Bye bye American dream.

The American dream has all but evaporated for the average American to buy a home, or at least that’s what a RealClear Opinion Research survey found in a national poll. Some 45% believe banks and investment firms have made it harder to achieve the dream and 26% say no difference at all.  Interestingly, the survey also showed that 58% say free markets should be regulated and 15% say stronger regulation is required.

Meanwhile, another of Trump’s promises remain broken. That’s the promise to reduce the trade deficit. The U.S. trade deficit for December is at a 10-year high of $621 bio.  The largest goods deficit in history was also recorded, growing 10% to $891.25 bio.

Further increases in the deficit are expected as global growth slows and growth in the U.S. continues above trend. Trump’s trade policy is partly to blame. The tariffs that he threatened to impose saw a rush of imports as importers sought to beat the tariffs. Exports in agricultural goods fell as a result of the tariff policy.

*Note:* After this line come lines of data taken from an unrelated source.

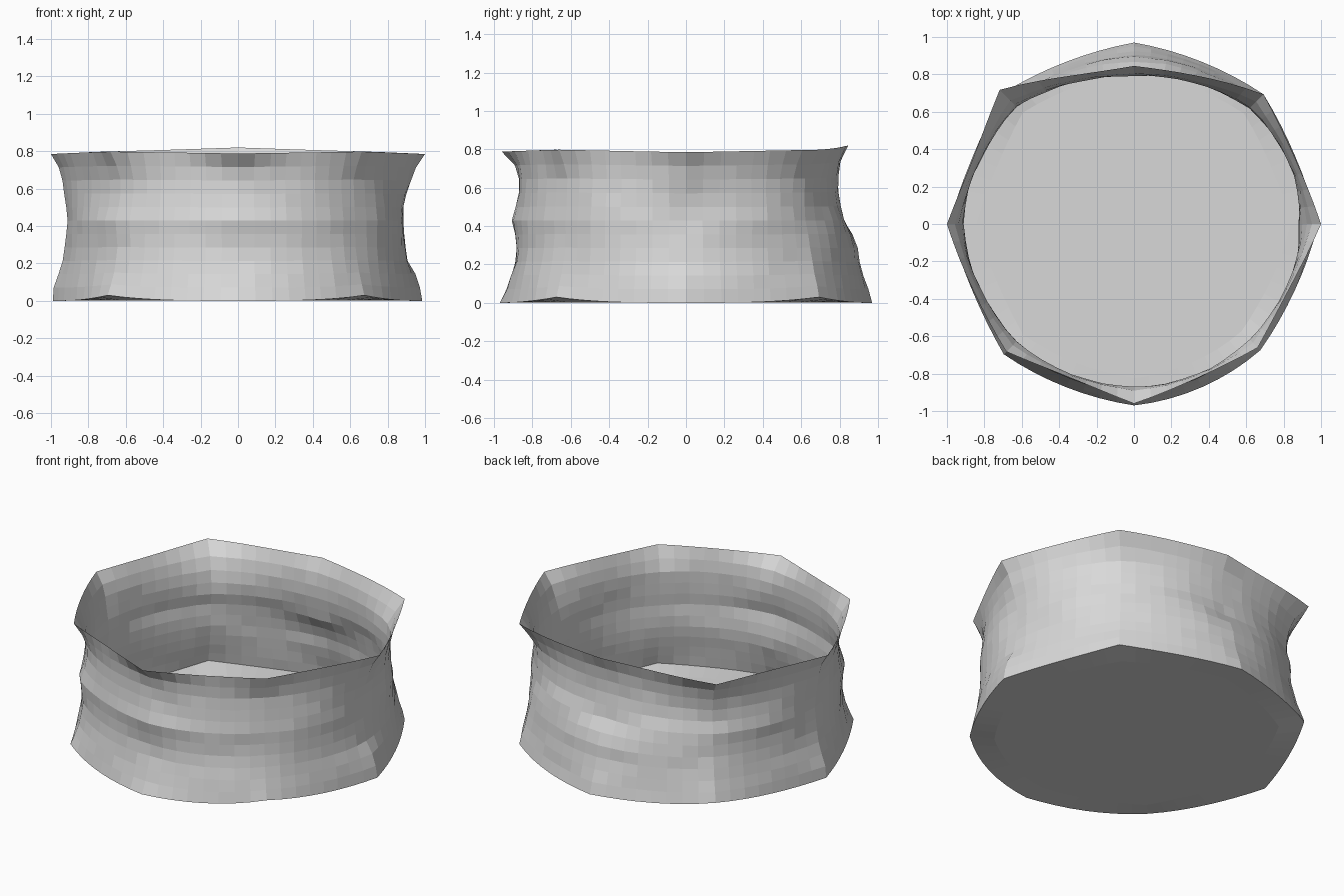
import bpy, bmesh, math, random

random.seed(4)
cube = bpy.data.objects.get("Cube")
if cube:
    bpy.data.objects.remove(cube, do_unlink=True)

SEGMENTS, ROWS, TOP = 64, 11, 0.785

# Radius profiles from base to rim: one per corner and per side of the octagon
HEIGHTS = [0, .1, .21, .32, .42, .53, .64, .71, .785]
east = [.985, .97, .91, .89, .88, .885, .925, .95, 1]
west = [.99, .98, .935, .92, .91, .92, .94, .955, 1]
back = [.97, .94, .905, .89, .82, .795, .79, .8, .845]
front = [.97, .925, .89, .88, .91, .875, .87, .885, .96]
back_east = [.98, .96, .93, .91, .88, .87, .88, .92, .98]
back_west = [.99, .96, .93, .91, .91, .88, .9, .93, 1.015]
front_west = [.985, .95, .92, .91, .93, .89, .89, .915, .965]
front_east = [.955, .93, .9, .885, .89, .88, .875, .895, .935]
side_panel = [.935, .925, .905, .895, .905, .89, .89, .905, .93]
east_panel = [.93, .92, .9, .89, .895, .885, .88, .885, .9]
back_panel = [.94, .92, .9, .89, .86, .82, .82, .83, .86]
front_panel = [.945, .925, .9, .885, .895, .875, .87, .875, .89]

corners = [east, back_east, back, back_west, west, front_west, front, front_east]
panels = [side_panel, back_panel, back_panel, side_panel,
          side_panel, front_panel, front_panel, east_panel]
rim_rise = [0, .013, .035, .013, 0, .013, .003, .013]


def sample(profile, z):
    """Radius of a profile at a height."""
    i = 0
    while i < len(HEIGHTS) - 2 and z > HEIGHTS[i + 1]:
        i += 1
    t = (z - HEIGHTS[i]) / (HEIGHTS[i + 1] - HEIGHTS[i])
    return profile[i] + (profile[i + 1] - profile[i]) * t


def wall_point(step, row):
    """Point on the wall: a bowed panel between two sharp corners."""
    turn = step * 8 / SEGMENTS
    here = int(turn)
    after = (here + 1) % 8
    u = 2 * (turn - here) - 1
    level = row / ROWS
    z = TOP * level
    start, mid, end = (sample(p, z) for p in (corners[here], panels[here], corners[after]))
    r = mid + (end - start) / 2 * u + ((start + end) / 2 - mid) * u * u
    if 0 < row < ROWS:
        r += random.uniform(-.003, .003)
    # Diagonal corners lift off the ground; the rim rises between corners
    diagonal = (1 - u) / 2 if here % 2 else (1 + u) / 2
    lift = .03 * diagonal ** 3 * (1 - level) ** 6
    rise = rim_rise[here] * (1 - u) / 2 + rim_rise[after] * (1 + u) / 2
    a = math.tau * step / SEGMENTS
    return r * math.cos(a), r * math.sin(a), z + lift + rise * level ** 4


def finish(bm, name, material):
    bmesh.ops.recalc_face_normals(bm, faces=bm.faces)
    mesh = bpy.data.meshes.new(name)
    bm.to_mesh(mesh)
    bm.free()
    mesh.materials.append(material)
    obj = bpy.data.objects.new(name, mesh)
    bpy.context.collection.objects.link(obj)


COLOUR = (.69, .69, .69, 1)
grey = bpy.data.materials.new("plain_grey")
grey.use_nodes = True
grey.diffuse_color = COLOUR
grey.node_tree.nodes["Principled BSDF"].inputs["Base Color"].default_value = COLOUR

# Thin open tub: rippled wall and flat floor in one sheet
bm = bmesh.new()
rings = [[bm.verts.new(wall_point(s, r)) for s in range(SEGMENTS)] for r in range(ROWS + 1)]
floor_ring = [bm.verts.new((v.co.x * .85, v.co.y * .85, .003)) for v in rings[0]]
rings.insert(0, floor_ring)
for low, high in zip(rings, rings[1:]):
    for s in range(SEGMENTS):
        n = (s + 1) % SEGMENTS
        bm.faces.new((low[s], low[n], high[n], high[s]))
bm.faces.new(floor_ring)
finish(bm, "tub_shell", grey)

Equities took a tumble on the day as the data outlook suggests a slowing economy. The widening trade deficit and private companies adding fewer jobs are causing concern for growth.

On the day, health-care and energy stocks led the way down and GE shares plummeted again as the reality is management has a lot of work to do to get GE profitable. All those years where it played financial giant using its AAA rating at the time and not investing in capex in its engineering businesses have come to haunt the business.  GE is now rated BBB+, a far cry from its former glories.

Markets are becoming comfortably numb to trade announcements and this too must be a concern for investors. Markets are awaiting news of a trade deal being cut with China and hope this, in turn, will fuel a rally.

However, the killjoy for markets, the bond market, is looking now for large falls in treasuries. Morgan Stanley is now predicting a 10-year at 2.35% by year-end. News is pointing in the wrong direction.

The U.S. Fed Beige book depicted concerns of slowing growth as a result of the government shutdown.

And the big news is that the triple B rated sector is starting to see credit spreads march in. Issuance is supportive of the sector and since January the sector has seen credit spreads tighten some 19 bp.

The Aussie market is also catching a bit of a bid tone for its part. The Australian economy is in a capital recession and analysts are predicting a rate cut as early as April 2 and if not then May, the night of the budget. Rather odd timing as Australia is expecting the LNP to announce an election when Parliament returns May 19.

The RBA will have some explaining to do cutting rates just prior to an election and being seen to not be politically biased. Aussie bonds rallied, and the currency fell as a result of the data. Aussie bonds rallied some 8bp. The economy is in somewhat a mess and any trade deal between China and the U.S. is expected to have a detrimental impact on the economy.

 

Market Recap.

Equities: The S&P 500 fell 0.65%. The Dow fell 0.52%. The Vix closed at 15.74 while the Stoxx was slightly down.

Currencies: The Bloomberg Dollar index rose about 0.2%.

Bonds: (as at 4.30pm). The ten-year is trading at 2.693%. The 2-year is trading at 2.516% and the 30-year is at 3.07%. The U.S. curve closed on the day with the following closes 2/10 at 17.60bp, 2/30 at 55.3bp and the 10/30 closed at 37.7bp. The U.S. 5-year closed at 2.499%. The 2/5 spread is now -1.9bp. The ten-year bund closed at 0.128% and the British gilt closed at 1.226%. The 10-year yen gilt is trading -0.003%.

Commodities: WTI fell by 0.7%. Copper fell 0.4%.  Gold slipped 0.1%.

Bitcoin is trading around $3,838.

Aussie Market Today.

Equities are likely to be mixed. Sluggish offshore markets are not assisting direction, and this will make equities a little choppy. There will be a hunt for yield as investors eye lower rates.

Bonds look likely to continue the rally. The news of a capital recession has many thinking an interest rate easing and this means rates and bond yields are likely to rally.

Geopolitical risks remain high and still need to be monitored. Not only do we now have to watch relations on the Korean Peninsula, but we also have a serious situation developing between India and Pakistan.